──────── Raw data

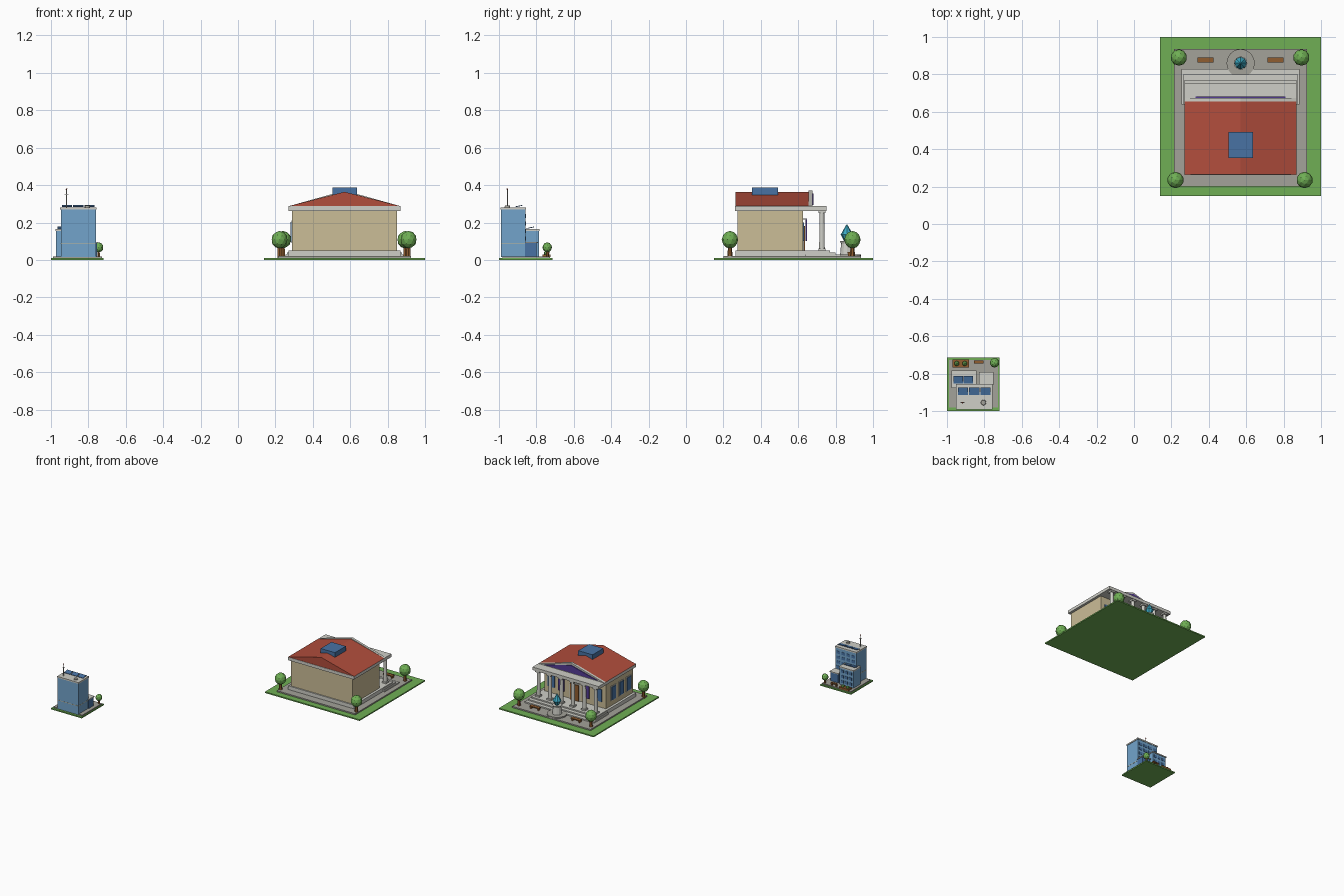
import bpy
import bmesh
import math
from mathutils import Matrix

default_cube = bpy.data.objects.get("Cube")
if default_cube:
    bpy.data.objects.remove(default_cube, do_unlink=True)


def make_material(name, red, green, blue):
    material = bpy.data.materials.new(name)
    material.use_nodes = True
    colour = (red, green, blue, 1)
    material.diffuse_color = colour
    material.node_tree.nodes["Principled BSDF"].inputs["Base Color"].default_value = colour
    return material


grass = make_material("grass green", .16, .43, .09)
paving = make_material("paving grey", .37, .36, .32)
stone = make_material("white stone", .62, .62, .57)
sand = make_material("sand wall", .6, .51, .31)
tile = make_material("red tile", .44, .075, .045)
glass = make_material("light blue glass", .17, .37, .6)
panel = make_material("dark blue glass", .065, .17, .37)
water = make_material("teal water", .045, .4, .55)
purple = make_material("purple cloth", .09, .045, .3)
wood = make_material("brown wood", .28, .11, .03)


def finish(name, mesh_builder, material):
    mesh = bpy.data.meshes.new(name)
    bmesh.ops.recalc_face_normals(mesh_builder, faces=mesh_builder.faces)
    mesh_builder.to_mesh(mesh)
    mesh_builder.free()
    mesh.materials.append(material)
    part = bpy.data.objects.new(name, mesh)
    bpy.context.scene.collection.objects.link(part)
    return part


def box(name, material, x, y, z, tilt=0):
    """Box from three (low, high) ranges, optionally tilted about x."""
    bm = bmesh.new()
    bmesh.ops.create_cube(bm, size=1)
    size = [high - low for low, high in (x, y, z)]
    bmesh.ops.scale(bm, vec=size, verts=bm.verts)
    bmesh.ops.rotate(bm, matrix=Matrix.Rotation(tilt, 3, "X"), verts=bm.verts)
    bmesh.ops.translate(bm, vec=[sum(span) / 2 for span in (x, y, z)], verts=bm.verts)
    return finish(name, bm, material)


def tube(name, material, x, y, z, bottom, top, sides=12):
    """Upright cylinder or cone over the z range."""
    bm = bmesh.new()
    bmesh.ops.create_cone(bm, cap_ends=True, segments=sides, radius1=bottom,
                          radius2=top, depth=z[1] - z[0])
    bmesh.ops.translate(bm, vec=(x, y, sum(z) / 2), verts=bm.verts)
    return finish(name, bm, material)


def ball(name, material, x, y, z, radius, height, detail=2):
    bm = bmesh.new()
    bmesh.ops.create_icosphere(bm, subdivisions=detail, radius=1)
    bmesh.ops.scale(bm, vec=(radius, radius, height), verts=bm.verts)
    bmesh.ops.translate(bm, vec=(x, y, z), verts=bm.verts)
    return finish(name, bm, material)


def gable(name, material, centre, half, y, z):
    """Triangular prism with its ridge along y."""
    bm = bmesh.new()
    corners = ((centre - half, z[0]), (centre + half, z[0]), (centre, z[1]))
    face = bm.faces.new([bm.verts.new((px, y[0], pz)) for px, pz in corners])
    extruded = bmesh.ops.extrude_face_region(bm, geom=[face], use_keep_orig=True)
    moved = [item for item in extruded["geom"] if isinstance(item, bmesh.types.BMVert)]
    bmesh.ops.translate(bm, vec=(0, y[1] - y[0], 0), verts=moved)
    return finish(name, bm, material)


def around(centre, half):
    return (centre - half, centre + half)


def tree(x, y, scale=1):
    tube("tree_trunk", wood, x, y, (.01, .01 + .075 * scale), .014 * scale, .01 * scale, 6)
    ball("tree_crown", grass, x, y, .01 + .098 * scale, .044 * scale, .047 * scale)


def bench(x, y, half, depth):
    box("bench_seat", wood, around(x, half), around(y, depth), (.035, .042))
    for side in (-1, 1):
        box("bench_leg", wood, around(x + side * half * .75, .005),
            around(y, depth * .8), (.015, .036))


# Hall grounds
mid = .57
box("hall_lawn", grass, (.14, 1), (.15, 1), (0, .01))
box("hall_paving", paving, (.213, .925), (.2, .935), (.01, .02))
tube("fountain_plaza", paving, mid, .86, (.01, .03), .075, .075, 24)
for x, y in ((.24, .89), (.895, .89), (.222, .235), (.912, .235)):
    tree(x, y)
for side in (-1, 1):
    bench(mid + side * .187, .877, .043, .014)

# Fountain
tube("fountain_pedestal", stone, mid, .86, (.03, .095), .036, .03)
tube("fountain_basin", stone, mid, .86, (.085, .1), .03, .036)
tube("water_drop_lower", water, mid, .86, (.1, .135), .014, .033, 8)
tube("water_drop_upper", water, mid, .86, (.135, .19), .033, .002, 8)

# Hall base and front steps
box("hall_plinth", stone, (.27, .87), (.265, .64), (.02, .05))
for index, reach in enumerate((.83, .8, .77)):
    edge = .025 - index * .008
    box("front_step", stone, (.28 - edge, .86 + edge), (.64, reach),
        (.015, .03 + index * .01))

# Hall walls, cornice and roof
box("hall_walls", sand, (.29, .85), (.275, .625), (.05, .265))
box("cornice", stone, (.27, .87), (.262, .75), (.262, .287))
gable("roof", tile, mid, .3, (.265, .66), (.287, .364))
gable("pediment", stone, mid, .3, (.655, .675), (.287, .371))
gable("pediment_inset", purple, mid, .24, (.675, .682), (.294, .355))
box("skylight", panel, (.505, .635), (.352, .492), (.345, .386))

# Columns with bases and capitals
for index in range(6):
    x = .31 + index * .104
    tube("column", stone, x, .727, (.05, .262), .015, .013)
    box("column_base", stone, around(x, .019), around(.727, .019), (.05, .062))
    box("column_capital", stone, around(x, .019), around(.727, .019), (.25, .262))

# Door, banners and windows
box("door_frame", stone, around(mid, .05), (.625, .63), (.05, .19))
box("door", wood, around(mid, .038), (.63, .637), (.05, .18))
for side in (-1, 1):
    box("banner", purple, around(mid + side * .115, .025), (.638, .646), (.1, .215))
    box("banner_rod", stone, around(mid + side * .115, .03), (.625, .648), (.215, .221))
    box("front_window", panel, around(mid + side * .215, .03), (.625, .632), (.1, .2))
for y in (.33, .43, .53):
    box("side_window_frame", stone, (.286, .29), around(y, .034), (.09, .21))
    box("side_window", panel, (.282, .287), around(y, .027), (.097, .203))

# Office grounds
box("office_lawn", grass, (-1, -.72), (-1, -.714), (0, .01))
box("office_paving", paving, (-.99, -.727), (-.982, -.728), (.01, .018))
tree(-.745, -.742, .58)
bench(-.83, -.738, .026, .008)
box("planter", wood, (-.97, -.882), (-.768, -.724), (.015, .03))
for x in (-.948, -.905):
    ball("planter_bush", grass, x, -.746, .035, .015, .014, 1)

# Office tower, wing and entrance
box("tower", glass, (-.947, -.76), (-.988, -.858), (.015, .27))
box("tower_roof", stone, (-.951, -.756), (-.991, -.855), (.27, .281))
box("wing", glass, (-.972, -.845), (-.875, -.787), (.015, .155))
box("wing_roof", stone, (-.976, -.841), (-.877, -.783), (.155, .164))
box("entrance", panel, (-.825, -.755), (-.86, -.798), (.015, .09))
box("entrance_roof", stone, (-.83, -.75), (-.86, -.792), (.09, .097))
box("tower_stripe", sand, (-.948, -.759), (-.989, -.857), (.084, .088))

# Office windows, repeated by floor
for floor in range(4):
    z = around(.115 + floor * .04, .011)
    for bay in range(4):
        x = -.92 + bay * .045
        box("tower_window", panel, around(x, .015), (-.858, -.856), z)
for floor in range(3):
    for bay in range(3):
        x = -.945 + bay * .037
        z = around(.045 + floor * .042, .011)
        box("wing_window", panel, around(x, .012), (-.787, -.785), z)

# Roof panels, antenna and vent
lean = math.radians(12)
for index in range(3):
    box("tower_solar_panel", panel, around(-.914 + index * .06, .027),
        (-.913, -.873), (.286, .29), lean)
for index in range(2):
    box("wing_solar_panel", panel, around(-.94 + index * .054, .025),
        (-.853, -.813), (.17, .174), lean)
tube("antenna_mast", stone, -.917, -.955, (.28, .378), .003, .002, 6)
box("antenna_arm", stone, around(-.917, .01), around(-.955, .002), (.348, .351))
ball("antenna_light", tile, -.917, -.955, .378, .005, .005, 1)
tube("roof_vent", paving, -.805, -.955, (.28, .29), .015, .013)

────────────────

Activity –
Filter by the word "from": copy every line of the data that holds it.

Response –
from mathutils import Matrix
    """Box from three (low, high) ranges, optionally tilted about x."""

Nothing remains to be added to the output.